I schlepped my shoulder bag of photos and resumes all over Manhattan, delivering my materials from building to building. One day it rained so hard my feet were soaked to the bone. And as I tripped in a dirty puddle on my way to the 42nd Street subway, I could feel the wetness seep into my … [Read More...]
Last night I had dinner with my sister Amy to celebrate our birthdays which are a day apart. She had been in a terrible car accident in June 2010, the same month I created this blog. In fact, one of my first posts the following month was about her car accident and a lesson I learned in seeing the glass as half full vs. half empty.
I was sitting across the table from Amy last night at an outdoor deck at an old favorite restaurant. She just moved back to this area less than a week ago, having been away for ten years. I was remembering how close she came to losing her life last year and how messed up things were for a while. She didn’t even celebrate her birthday last year, and yet, here we were last night, as if the whole nightmare of the car accident had never happened, talking and laughing and reminiscing – you know, … [Read More...]
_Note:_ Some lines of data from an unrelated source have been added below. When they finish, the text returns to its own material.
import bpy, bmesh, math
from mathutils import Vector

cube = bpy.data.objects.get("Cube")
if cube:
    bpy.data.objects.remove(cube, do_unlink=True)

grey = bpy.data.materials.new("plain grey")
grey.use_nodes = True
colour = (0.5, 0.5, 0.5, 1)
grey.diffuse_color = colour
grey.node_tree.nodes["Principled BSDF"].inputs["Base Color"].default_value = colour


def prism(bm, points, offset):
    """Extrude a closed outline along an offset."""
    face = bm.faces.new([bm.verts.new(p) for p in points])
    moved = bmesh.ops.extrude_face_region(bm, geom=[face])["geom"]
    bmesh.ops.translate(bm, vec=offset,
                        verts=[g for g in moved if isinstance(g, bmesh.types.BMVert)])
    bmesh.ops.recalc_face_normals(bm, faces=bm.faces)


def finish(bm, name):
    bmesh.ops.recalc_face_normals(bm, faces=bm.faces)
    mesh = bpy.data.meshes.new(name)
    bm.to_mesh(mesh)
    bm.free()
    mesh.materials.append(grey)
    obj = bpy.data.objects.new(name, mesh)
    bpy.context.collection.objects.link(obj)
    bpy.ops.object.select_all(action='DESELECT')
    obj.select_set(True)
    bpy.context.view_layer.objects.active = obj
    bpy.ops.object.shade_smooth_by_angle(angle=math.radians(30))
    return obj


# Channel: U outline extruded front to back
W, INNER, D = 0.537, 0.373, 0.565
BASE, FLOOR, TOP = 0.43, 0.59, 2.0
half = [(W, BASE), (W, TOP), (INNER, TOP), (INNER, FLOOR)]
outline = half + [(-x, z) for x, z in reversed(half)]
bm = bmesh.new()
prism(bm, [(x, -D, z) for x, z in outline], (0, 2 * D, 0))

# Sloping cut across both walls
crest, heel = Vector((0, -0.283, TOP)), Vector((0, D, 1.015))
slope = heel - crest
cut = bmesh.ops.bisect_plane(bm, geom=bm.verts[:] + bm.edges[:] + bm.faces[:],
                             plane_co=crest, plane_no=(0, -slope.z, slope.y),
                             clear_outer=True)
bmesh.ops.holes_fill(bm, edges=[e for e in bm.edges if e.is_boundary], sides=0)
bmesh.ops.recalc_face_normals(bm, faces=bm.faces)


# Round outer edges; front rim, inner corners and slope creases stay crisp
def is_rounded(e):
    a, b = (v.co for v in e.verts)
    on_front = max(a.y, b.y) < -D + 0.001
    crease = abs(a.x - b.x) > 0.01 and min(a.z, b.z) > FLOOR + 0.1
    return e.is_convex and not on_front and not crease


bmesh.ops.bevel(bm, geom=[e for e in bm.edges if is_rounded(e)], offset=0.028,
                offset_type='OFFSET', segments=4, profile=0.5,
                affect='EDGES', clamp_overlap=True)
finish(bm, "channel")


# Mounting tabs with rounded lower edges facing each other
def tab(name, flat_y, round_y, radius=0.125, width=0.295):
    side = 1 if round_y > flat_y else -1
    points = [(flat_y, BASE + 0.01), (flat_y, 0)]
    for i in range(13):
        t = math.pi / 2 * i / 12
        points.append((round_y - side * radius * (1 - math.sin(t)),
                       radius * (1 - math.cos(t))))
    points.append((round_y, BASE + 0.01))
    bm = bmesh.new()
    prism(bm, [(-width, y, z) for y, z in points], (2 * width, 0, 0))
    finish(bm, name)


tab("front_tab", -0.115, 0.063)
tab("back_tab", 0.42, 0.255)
Would you like to hear a crazy little (true) story about a New York Gangster? I’m in the mood for something a bit avant-garde today. And the reason I thought of this is because I read something on a blog discussing books and recommendations, etc. Anyway, it got me thinking about a book I hadn’t thought of in a while. And then that got me thinking about its author, whom I will call Donny DeLuca simply because I shouldn’t, can’t, won’t and wouldn’t DARE use his real name here! He was (is?) a New York gangster who went to prison and, while there, wrote a book about his mobster life. I had the pleasure/misfortune of connecting with Mr. DeLuca, and this is how it happened:
About 16 or so years ago, a shady modeling agency that I had stupidly hooked up with (another story for another day) had introduced me to this guy named Donny DeLuca. I didn’t actually meet Donny … [Read More...]
Ok, I guess we’re about due for a New York story. What can I say? New York is so much a part of my past, my youth, my life. I love it. I hate it. I miss it. As most of you regular readers know, I spent a good part of my life in New York City. And for all of the adversity it seemed to dump on me, there was an equal amount of magic and intrigue that it gave freely and willingly; all I had to do was knock on its door.
As a nanny who worked through an agency, I had the pleasure (and sometimes not the pleasure) of meeting all sorts of interesting people; parents and children alike. One day my agency booked me on a job at the Marriott Marquis in Times Square. I was to be taking care of a little 1-year-old girl named Mackenzie. Her father was the banquet manager of the … [Read More...]